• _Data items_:
<<<<

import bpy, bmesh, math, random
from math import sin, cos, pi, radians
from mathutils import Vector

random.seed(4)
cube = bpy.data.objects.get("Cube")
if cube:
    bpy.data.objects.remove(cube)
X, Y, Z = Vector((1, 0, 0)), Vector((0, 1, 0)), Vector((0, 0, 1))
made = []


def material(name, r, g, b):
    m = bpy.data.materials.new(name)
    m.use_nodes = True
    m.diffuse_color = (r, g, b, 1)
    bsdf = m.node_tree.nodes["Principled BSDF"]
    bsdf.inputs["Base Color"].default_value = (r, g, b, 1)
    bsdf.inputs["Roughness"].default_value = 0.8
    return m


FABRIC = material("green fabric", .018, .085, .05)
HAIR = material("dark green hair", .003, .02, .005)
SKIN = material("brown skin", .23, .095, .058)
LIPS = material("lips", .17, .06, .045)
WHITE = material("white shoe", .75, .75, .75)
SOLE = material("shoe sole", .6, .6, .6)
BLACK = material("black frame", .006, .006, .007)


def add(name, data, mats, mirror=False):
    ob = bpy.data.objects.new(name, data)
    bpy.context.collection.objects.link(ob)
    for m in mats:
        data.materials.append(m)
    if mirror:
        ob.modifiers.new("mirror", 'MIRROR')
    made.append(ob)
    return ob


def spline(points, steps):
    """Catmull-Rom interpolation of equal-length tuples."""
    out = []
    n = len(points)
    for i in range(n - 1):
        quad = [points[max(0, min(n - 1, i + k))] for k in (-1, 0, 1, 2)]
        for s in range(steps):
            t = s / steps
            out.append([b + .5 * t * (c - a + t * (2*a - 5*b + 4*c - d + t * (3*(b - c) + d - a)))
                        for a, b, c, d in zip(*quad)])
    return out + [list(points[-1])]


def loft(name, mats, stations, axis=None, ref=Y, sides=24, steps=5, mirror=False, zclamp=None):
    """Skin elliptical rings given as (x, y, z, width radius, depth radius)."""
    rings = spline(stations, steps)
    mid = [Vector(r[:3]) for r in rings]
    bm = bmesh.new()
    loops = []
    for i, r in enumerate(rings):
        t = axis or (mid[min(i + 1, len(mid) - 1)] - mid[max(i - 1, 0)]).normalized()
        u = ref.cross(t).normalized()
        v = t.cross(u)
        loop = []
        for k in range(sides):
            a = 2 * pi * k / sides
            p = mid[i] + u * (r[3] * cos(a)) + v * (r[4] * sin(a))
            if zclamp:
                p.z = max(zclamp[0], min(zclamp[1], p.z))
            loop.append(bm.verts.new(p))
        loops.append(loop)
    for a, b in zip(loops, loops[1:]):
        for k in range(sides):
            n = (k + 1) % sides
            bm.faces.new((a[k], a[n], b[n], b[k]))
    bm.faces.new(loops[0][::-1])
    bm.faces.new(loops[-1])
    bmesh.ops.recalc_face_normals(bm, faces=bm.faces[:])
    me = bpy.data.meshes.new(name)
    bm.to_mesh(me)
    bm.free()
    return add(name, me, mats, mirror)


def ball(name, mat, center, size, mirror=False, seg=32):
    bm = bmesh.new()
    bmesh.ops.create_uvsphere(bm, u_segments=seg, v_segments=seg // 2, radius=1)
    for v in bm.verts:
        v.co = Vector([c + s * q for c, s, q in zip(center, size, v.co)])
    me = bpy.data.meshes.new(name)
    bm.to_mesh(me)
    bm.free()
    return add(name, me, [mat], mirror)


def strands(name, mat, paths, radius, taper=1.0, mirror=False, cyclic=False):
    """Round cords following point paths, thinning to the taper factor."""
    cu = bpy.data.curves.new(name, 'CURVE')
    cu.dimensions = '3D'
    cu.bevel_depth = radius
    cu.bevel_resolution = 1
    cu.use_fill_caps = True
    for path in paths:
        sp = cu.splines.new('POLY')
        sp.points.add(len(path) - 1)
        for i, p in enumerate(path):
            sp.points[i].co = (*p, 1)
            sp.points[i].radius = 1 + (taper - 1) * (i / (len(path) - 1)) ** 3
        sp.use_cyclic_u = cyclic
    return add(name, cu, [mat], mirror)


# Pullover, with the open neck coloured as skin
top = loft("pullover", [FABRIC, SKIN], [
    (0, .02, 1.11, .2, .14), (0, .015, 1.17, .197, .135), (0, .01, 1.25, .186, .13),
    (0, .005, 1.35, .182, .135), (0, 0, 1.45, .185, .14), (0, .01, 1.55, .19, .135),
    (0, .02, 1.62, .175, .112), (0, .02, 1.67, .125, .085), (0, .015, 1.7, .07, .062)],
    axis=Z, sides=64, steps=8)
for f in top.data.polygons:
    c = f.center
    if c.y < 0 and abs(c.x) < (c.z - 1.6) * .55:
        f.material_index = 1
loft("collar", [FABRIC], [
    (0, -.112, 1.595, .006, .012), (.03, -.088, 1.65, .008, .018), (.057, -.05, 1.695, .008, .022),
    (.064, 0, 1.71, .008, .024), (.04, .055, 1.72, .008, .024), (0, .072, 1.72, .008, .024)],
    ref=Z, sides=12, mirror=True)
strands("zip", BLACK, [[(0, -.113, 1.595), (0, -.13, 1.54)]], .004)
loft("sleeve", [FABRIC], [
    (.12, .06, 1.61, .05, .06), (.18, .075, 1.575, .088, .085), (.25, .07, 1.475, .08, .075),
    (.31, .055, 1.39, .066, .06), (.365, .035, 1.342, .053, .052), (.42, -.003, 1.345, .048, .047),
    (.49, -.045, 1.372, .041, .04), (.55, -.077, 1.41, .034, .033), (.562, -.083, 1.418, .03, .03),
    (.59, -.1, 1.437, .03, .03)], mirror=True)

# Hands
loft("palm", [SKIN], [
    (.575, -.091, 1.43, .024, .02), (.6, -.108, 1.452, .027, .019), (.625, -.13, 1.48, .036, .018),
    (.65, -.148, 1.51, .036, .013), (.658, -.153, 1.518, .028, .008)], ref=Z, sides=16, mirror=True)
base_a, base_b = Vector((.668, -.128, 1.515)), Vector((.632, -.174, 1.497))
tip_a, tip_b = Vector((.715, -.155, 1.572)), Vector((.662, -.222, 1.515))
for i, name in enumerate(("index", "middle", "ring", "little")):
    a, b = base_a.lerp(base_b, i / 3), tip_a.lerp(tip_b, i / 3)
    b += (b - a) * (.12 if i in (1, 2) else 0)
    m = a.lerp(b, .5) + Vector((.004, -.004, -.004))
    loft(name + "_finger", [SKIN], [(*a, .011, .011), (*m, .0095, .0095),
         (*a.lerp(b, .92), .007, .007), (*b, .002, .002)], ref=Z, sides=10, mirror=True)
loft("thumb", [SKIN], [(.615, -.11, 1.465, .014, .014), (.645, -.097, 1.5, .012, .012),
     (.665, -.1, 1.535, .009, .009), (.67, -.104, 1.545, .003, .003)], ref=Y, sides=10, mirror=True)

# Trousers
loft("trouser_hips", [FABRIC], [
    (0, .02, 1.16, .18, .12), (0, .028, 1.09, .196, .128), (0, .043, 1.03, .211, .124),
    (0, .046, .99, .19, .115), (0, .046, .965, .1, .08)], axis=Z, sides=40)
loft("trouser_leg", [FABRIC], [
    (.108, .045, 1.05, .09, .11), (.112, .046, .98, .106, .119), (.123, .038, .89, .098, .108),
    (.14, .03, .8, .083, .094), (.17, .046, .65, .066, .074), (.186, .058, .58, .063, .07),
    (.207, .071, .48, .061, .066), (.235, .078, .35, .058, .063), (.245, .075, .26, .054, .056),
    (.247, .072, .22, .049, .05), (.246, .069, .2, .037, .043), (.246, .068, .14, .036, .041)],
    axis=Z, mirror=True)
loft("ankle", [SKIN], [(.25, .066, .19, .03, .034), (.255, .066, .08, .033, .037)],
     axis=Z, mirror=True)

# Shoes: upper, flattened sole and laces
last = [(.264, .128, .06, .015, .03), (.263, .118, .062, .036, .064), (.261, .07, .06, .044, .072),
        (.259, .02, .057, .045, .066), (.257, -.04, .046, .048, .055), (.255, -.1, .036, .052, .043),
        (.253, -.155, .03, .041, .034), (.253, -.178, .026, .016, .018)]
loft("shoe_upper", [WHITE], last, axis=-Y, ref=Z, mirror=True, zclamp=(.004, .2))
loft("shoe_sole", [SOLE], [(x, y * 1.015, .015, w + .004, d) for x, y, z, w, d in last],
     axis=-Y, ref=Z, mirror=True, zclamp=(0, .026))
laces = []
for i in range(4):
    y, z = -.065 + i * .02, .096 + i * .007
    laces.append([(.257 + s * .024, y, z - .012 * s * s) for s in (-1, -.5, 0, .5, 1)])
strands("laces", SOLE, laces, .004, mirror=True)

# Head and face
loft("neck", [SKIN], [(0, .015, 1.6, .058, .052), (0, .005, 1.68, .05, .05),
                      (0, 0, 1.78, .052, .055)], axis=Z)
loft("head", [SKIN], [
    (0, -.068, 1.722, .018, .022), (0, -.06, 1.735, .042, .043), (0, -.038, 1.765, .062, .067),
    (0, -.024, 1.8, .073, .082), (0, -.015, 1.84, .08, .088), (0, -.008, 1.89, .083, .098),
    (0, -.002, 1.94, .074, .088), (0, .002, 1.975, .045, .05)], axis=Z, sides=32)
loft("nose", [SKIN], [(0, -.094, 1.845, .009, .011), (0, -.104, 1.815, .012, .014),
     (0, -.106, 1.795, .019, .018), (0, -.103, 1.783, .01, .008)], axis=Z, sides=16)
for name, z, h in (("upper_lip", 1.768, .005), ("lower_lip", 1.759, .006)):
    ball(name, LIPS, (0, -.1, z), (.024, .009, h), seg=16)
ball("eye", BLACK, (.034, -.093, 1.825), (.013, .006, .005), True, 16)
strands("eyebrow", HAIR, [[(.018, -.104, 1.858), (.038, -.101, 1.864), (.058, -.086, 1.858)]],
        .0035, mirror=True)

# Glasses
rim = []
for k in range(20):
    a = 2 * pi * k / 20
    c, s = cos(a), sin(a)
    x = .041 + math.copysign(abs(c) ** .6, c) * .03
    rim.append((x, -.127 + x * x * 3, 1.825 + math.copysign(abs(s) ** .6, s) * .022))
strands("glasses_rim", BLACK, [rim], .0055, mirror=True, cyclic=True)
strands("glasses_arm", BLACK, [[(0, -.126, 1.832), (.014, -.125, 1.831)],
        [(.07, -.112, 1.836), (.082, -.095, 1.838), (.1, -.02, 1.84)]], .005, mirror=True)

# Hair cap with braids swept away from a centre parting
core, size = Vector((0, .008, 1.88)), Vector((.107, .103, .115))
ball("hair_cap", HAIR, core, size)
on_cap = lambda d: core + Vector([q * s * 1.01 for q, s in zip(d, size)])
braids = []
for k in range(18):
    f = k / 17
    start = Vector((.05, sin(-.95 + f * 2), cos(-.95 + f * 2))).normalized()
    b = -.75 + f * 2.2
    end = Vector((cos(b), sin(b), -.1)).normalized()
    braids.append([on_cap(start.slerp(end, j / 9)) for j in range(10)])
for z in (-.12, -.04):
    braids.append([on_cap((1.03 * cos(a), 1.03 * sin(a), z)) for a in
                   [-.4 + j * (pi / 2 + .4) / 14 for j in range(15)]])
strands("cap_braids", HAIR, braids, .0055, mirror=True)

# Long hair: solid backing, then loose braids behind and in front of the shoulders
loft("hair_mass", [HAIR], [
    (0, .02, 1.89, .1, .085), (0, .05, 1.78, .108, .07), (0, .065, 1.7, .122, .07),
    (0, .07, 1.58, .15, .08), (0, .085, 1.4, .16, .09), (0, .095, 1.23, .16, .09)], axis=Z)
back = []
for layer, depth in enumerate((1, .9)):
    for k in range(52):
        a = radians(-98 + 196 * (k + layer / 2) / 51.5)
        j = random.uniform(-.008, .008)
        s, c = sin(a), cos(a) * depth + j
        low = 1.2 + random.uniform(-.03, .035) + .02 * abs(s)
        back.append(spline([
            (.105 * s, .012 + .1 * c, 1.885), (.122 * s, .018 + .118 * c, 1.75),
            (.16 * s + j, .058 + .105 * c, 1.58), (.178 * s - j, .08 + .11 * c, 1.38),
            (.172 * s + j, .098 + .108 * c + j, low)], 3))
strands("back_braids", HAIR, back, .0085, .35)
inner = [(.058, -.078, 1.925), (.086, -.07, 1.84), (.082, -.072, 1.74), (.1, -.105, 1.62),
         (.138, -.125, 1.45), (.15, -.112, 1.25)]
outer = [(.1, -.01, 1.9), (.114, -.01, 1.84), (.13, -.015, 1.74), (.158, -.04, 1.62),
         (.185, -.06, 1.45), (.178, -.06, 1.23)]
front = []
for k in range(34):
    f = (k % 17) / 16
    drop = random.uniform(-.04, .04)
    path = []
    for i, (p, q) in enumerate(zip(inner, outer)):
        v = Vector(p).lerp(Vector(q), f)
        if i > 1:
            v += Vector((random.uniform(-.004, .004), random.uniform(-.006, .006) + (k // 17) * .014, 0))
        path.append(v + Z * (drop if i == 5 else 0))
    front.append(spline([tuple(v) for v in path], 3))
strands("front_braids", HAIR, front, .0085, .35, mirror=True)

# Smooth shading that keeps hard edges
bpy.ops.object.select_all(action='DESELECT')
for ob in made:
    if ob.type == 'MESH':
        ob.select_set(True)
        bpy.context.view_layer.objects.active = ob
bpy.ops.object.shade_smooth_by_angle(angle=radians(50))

>>>>

• _Task requirements_:
When the line with "for i, r in" is reached in the data above, start copying there, and copy each line exactly until the line with "loop.append(bm.verts.new(p))" has been copied; copy nothing else.

• _Expected answer_:
    for i, r in enumerate(rings):
        t = axis or (mid[min(i + 1, len(mid) - 1)] - mid[max(i - 1, 0)]).normalized()
        u = ref.cross(t).normalized()
        v = t.cross(u)
        loop = []
        for k in range(sides):
            a = 2 * pi * k / sides
            p = mid[i] + u * (r[3] * cos(a)) + v * (r[4] * sin(a))
            if zclamp:
                p.z = max(zclamp[0], min(zclamp[1], p.z))
            loop.append(bm.verts.new(p))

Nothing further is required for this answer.